> _Saved entries_

════════════════════

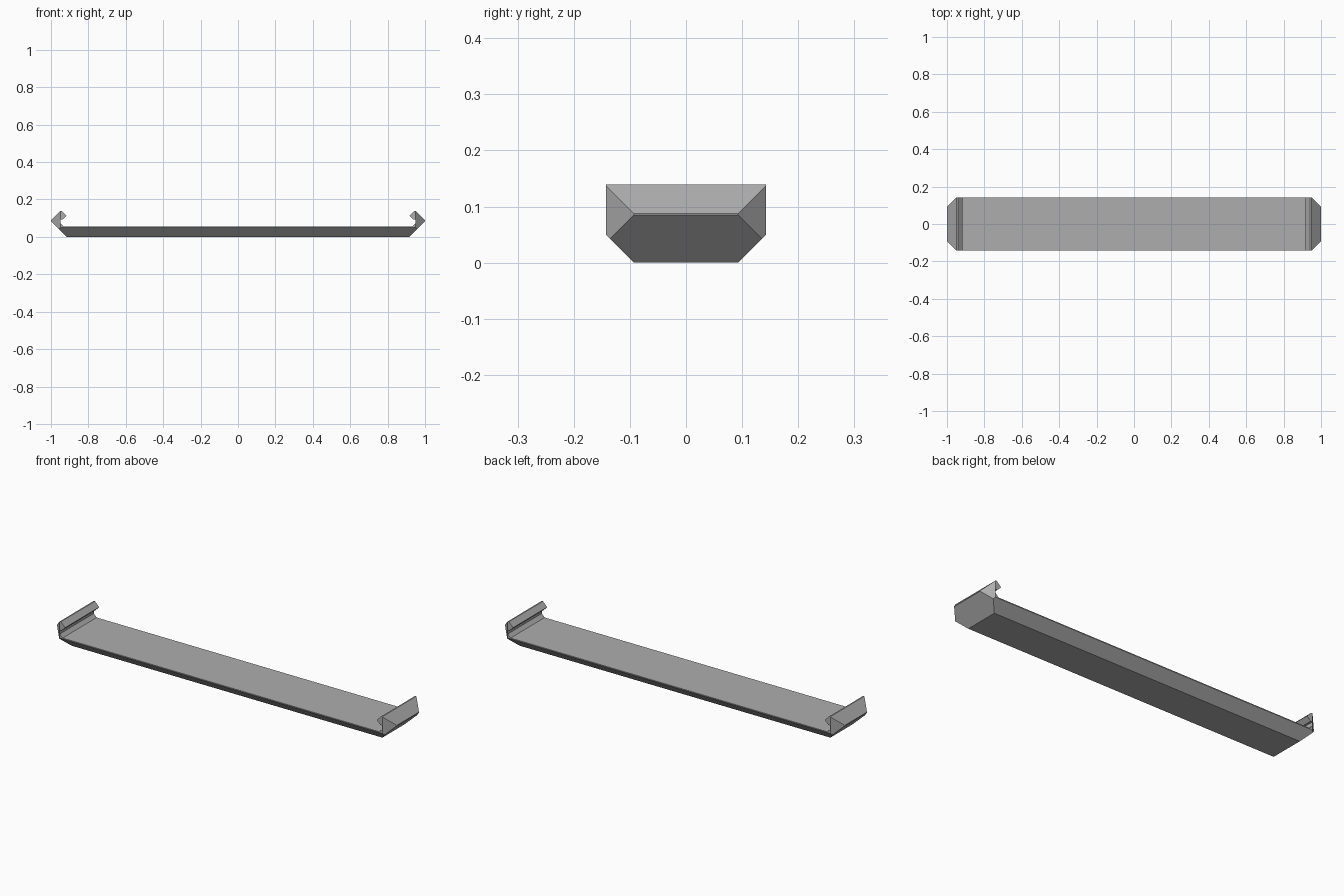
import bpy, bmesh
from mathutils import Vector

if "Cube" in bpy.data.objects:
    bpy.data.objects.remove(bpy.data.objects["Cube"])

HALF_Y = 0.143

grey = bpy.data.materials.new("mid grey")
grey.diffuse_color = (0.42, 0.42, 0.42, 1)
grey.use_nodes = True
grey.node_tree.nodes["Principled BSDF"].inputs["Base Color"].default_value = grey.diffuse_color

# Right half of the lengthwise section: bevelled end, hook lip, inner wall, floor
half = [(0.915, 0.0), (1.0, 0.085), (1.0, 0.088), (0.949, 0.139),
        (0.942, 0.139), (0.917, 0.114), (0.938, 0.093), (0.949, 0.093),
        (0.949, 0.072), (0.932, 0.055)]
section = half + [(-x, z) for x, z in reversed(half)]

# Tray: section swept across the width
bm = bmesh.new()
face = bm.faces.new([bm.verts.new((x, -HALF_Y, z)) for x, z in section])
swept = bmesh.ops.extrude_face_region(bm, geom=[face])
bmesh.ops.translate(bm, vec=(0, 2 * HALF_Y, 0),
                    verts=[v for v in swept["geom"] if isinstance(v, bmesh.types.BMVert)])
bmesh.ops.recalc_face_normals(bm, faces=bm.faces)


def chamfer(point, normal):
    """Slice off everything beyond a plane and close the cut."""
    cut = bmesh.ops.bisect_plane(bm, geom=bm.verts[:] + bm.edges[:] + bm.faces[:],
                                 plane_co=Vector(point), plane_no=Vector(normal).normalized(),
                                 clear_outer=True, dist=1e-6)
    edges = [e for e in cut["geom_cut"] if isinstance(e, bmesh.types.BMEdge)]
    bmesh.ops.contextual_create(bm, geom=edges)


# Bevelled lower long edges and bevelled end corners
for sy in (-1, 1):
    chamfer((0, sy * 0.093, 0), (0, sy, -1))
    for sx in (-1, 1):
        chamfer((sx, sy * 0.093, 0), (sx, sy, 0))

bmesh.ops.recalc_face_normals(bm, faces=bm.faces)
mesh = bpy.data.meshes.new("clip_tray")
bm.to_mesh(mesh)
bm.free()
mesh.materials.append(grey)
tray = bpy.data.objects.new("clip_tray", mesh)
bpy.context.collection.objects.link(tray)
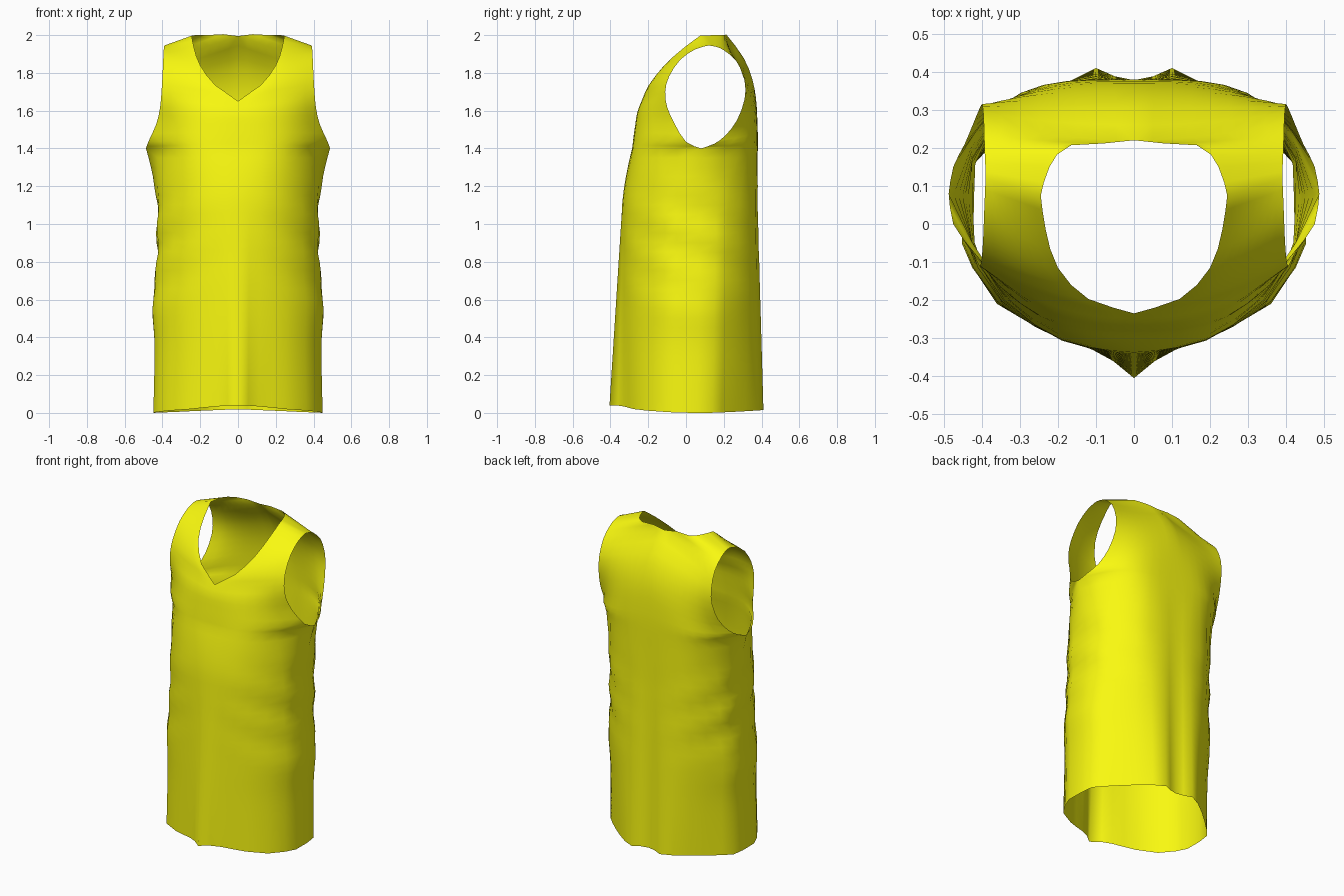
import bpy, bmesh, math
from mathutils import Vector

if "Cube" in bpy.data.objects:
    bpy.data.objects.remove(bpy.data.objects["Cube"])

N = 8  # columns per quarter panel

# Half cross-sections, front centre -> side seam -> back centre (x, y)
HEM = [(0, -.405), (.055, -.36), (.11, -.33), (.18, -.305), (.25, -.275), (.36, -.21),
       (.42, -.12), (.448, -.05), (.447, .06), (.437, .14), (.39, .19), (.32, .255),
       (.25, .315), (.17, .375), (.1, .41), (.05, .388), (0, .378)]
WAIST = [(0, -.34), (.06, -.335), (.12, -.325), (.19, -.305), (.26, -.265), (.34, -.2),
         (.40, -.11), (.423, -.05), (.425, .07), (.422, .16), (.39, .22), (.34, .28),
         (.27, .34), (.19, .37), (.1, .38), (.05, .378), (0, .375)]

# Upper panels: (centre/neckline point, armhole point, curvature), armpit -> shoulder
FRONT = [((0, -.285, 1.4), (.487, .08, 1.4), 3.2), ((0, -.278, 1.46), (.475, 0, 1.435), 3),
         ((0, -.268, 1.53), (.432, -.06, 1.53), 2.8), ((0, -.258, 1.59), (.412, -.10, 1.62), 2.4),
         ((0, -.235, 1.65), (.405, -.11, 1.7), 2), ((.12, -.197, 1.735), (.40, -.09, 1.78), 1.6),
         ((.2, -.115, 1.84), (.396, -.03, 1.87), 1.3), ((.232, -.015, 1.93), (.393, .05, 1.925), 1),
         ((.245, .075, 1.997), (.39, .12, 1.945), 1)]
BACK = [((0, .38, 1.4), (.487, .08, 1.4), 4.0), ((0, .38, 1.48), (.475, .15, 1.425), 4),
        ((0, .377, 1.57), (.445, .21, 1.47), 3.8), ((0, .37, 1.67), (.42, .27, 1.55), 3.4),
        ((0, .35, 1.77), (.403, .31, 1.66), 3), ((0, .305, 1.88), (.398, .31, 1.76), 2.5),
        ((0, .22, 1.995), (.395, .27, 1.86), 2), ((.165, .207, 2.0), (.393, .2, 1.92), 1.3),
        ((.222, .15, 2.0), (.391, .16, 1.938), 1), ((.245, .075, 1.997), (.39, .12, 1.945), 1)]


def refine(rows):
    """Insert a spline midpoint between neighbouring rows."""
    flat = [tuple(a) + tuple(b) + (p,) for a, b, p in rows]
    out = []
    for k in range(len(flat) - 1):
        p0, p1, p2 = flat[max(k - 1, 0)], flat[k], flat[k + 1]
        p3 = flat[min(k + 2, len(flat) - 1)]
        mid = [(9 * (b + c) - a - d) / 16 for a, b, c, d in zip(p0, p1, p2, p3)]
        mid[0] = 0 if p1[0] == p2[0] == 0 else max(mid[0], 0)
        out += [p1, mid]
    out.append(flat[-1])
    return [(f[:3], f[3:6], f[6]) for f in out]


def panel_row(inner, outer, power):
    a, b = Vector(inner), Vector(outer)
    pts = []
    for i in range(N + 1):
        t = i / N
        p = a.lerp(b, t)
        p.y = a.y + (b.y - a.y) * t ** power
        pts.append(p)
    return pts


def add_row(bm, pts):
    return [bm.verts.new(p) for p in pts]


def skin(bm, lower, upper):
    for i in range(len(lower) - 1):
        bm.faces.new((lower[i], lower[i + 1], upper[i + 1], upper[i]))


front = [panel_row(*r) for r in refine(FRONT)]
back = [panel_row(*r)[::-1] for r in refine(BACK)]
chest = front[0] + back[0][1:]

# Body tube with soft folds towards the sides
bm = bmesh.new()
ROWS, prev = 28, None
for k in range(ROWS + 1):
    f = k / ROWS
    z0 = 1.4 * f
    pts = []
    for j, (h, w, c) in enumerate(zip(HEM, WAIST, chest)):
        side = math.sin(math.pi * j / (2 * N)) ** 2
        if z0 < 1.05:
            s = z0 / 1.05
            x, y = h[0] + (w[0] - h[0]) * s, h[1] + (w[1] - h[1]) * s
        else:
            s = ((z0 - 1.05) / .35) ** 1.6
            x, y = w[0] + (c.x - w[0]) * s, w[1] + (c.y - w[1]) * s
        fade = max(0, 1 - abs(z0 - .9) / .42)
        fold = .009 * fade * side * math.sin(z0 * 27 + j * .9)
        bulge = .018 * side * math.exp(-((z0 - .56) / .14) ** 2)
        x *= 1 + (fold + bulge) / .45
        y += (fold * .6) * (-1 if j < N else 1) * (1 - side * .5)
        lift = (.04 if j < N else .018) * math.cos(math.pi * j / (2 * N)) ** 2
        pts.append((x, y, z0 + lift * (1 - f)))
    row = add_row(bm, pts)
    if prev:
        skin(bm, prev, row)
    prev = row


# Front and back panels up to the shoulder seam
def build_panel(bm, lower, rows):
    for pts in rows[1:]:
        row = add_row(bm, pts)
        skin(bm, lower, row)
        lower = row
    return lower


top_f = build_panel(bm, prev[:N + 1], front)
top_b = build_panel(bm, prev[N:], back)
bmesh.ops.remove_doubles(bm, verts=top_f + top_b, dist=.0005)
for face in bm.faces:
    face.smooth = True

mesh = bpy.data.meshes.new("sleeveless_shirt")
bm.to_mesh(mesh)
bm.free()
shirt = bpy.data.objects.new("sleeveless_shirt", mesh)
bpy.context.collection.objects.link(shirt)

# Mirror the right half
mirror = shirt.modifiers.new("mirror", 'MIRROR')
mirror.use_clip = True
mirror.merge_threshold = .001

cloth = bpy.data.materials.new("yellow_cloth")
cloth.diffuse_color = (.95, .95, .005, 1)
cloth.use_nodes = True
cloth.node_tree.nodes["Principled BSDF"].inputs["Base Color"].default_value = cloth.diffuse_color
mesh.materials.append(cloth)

════════════════════

> _Task goal_
All of the lines above that carry the string "BSDF" need to be found and copied.

> _Response to the task_
grey.node_tree.nodes["Principled BSDF"].inputs["Base Color"].default_value = grey.diffuse_color
cloth.node_tree.nodes["Principled BSDF"].inputs["Base Color"].default_value = cloth.diffuse_color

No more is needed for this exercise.